▶ [TASK PROMPT]: Return, without anything added, the lines from the one containing "0.225, 0, 0.007);" through the end of the entries below, exactly as written.

Source texts of formatted documents:
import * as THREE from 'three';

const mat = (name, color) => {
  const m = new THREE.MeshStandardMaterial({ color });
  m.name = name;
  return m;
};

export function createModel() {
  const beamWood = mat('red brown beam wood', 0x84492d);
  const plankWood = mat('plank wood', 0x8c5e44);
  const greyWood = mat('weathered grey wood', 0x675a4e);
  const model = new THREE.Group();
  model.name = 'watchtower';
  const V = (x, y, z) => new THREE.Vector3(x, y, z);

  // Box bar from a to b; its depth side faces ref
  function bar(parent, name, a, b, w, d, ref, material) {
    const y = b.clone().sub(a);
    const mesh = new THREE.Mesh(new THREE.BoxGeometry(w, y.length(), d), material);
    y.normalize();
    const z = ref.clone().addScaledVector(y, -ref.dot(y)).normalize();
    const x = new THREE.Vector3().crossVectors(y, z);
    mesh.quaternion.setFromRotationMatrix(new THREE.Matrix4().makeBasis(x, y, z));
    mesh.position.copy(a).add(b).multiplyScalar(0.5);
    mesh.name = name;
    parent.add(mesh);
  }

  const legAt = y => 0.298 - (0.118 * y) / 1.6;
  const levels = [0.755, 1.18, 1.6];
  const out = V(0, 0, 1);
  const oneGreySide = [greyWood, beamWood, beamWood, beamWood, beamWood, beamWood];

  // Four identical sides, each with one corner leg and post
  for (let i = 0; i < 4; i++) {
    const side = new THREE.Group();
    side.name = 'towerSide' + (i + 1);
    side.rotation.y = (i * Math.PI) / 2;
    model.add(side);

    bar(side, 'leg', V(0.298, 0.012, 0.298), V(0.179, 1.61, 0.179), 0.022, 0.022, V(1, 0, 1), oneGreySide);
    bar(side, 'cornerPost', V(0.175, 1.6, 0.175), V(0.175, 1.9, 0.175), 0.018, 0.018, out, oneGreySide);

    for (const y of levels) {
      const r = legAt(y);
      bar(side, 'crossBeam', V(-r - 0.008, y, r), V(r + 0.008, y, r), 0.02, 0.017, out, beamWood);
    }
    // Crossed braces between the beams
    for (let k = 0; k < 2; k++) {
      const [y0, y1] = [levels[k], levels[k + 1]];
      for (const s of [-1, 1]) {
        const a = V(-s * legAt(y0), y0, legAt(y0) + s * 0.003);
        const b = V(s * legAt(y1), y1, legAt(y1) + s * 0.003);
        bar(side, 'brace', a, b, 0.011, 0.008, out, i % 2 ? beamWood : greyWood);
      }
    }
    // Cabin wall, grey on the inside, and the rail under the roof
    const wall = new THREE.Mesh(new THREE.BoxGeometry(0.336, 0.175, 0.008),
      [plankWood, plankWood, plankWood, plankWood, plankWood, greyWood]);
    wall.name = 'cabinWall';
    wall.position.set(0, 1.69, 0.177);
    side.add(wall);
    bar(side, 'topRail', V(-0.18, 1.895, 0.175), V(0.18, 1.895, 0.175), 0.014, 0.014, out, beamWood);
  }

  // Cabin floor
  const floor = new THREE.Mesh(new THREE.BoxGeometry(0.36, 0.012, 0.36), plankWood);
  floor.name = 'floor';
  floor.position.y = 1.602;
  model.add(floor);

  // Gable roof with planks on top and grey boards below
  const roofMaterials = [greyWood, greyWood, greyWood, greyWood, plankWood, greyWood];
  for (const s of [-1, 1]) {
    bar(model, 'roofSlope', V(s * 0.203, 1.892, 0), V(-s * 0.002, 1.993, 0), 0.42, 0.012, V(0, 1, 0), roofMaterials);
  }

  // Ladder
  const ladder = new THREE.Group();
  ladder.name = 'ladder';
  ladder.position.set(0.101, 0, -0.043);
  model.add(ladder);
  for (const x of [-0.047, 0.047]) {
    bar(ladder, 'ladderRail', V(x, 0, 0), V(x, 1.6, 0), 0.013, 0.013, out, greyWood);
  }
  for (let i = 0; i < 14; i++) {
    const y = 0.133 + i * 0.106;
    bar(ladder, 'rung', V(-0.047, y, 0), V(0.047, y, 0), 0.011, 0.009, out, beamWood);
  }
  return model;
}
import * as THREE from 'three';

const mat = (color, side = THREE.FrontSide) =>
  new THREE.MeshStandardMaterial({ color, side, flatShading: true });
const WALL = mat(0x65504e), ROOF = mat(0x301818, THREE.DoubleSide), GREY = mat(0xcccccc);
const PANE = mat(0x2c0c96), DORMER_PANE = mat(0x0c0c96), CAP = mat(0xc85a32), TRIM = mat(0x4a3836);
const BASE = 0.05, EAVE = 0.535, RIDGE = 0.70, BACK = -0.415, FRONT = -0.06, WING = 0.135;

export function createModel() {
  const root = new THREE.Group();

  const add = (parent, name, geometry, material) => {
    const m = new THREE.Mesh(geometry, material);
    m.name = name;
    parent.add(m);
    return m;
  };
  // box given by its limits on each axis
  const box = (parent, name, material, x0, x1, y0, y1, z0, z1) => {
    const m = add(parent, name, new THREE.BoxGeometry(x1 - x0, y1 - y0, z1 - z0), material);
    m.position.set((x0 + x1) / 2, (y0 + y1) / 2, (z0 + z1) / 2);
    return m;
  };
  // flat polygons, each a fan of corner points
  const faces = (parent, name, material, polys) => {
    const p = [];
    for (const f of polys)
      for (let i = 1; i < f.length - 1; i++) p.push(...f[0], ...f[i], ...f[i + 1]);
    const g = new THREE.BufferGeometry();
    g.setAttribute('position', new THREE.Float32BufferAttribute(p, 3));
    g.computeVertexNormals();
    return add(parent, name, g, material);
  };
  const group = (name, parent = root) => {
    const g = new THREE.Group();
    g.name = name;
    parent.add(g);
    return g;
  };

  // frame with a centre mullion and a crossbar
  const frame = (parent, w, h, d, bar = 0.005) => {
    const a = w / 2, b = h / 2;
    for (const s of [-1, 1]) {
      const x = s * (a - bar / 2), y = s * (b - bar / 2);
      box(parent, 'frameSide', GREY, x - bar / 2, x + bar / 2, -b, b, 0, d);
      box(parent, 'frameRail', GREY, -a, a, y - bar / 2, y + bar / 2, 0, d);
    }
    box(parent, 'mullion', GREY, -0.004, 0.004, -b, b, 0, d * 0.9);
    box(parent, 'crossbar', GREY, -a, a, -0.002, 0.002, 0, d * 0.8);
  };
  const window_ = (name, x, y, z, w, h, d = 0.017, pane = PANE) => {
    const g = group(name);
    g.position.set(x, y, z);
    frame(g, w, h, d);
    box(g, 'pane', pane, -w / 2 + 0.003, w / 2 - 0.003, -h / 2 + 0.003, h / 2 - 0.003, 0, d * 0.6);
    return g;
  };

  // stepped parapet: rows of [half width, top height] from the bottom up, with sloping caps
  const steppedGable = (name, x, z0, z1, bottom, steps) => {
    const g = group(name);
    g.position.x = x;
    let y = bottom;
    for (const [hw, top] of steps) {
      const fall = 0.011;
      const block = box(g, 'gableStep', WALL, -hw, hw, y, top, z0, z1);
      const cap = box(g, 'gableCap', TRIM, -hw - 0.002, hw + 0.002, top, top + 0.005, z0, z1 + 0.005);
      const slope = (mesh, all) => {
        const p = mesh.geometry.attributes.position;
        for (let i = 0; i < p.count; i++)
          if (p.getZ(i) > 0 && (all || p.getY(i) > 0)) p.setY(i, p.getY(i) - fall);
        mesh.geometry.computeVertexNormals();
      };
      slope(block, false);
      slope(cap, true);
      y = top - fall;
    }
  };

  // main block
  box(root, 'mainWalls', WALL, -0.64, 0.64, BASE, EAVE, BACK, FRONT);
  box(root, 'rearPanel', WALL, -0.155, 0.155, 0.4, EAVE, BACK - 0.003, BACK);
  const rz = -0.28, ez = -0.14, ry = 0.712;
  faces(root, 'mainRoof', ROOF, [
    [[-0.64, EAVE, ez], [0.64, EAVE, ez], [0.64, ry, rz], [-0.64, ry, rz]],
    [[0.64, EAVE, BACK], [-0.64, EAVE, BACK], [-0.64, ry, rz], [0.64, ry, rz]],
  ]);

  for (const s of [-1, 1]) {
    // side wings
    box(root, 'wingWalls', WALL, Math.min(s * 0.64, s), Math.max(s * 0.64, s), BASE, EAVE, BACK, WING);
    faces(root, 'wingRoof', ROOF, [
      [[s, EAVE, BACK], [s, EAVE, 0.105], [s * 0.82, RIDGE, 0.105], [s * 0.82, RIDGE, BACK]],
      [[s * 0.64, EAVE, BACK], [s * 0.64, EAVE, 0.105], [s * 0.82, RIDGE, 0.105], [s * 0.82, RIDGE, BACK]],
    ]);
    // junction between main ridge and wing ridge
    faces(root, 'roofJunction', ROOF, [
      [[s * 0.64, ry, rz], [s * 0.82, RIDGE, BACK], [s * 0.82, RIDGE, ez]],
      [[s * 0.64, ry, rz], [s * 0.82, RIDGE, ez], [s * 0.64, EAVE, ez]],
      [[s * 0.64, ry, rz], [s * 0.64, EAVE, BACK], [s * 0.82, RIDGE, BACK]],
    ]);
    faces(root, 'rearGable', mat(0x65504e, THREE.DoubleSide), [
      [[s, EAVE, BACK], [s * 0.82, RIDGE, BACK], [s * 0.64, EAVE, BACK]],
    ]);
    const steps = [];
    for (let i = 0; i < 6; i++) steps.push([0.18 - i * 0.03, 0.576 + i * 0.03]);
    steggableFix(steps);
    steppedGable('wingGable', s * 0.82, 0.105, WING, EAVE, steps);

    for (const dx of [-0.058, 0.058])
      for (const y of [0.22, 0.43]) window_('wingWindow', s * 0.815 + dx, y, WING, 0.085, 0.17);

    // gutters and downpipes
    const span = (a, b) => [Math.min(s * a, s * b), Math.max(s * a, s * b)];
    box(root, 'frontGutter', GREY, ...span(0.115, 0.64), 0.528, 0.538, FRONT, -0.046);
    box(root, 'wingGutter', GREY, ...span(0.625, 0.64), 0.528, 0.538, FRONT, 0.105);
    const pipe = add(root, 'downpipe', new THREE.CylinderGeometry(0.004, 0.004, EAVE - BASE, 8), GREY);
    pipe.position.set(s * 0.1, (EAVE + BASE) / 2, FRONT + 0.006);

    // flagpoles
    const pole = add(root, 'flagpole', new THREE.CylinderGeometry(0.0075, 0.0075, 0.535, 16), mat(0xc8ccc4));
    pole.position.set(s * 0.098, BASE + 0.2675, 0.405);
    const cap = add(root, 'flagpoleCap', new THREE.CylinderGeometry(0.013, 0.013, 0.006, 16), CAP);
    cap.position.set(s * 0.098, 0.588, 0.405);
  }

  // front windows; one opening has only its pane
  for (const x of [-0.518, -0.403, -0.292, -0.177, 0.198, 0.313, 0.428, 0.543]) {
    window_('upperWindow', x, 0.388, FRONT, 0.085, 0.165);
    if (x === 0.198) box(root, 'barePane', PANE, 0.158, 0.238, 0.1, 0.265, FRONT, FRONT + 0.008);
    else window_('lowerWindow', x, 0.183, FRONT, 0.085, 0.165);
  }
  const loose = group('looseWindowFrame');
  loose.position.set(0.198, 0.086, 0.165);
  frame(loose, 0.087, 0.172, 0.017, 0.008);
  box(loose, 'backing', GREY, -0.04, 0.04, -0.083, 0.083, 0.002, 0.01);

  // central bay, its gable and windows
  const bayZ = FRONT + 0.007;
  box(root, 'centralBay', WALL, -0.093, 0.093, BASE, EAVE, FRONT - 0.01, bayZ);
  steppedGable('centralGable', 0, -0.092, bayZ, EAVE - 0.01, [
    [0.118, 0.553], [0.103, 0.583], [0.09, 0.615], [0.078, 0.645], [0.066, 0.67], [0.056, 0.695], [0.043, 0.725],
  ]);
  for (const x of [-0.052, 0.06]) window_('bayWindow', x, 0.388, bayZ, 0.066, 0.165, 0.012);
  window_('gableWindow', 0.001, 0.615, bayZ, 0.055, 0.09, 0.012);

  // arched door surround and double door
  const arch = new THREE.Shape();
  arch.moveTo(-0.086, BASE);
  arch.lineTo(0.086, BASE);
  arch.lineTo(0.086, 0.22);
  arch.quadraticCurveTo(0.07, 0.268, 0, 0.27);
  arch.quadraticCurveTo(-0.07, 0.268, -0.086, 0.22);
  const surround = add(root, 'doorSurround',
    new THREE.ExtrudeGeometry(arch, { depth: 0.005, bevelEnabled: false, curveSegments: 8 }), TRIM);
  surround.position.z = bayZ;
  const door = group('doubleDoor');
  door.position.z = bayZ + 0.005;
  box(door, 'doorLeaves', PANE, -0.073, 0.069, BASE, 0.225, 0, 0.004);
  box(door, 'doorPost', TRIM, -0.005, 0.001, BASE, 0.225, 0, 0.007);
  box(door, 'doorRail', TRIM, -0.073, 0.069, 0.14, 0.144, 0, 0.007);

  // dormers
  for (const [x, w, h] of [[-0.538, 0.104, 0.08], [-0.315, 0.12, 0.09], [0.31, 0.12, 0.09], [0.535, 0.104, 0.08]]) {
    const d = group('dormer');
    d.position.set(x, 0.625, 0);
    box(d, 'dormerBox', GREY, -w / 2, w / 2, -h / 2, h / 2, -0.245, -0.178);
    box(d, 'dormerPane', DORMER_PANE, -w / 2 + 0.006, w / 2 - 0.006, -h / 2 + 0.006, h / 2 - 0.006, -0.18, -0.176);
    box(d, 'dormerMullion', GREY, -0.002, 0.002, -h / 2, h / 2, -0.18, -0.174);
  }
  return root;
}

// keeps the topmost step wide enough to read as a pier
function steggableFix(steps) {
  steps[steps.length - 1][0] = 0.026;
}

▶ [REPLY]:
  box(door, 'doorPost', TRIM, -0.005, 0.001, BASE, 0.225, 0, 0.007);
  box(door, 'doorRail', TRIM, -0.073, 0.069, 0.14, 0.144, 0, 0.007);

  // dormers
  for (const [x, w, h] of [[-0.538, 0.104, 0.08], [-0.315, 0.12, 0.09], [0.31, 0.12, 0.09], [0.535, 0.104, 0.08]]) {
    const d = group('dormer');
    d.position.set(x, 0.625, 0);
    box(d, 'dormerBox', GREY, -w / 2, w / 2, -h / 2, h / 2, -0.245, -0.178);
    box(d, 'dormerPane', DORMER_PANE, -w / 2 + 0.006, w / 2 - 0.006, -h / 2 + 0.006, h / 2 - 0.006, -0.18, -0.176);
    box(d, 'dormerMullion', GREY, -0.002, 0.002, -h / 2, h / 2, -0.18, -0.174);
  }
  return root;
}

// keeps the topmost step wide enough to read as a pier
function steggableFix(steps) {
  steps[steps.length - 1][0] = 0.026;
}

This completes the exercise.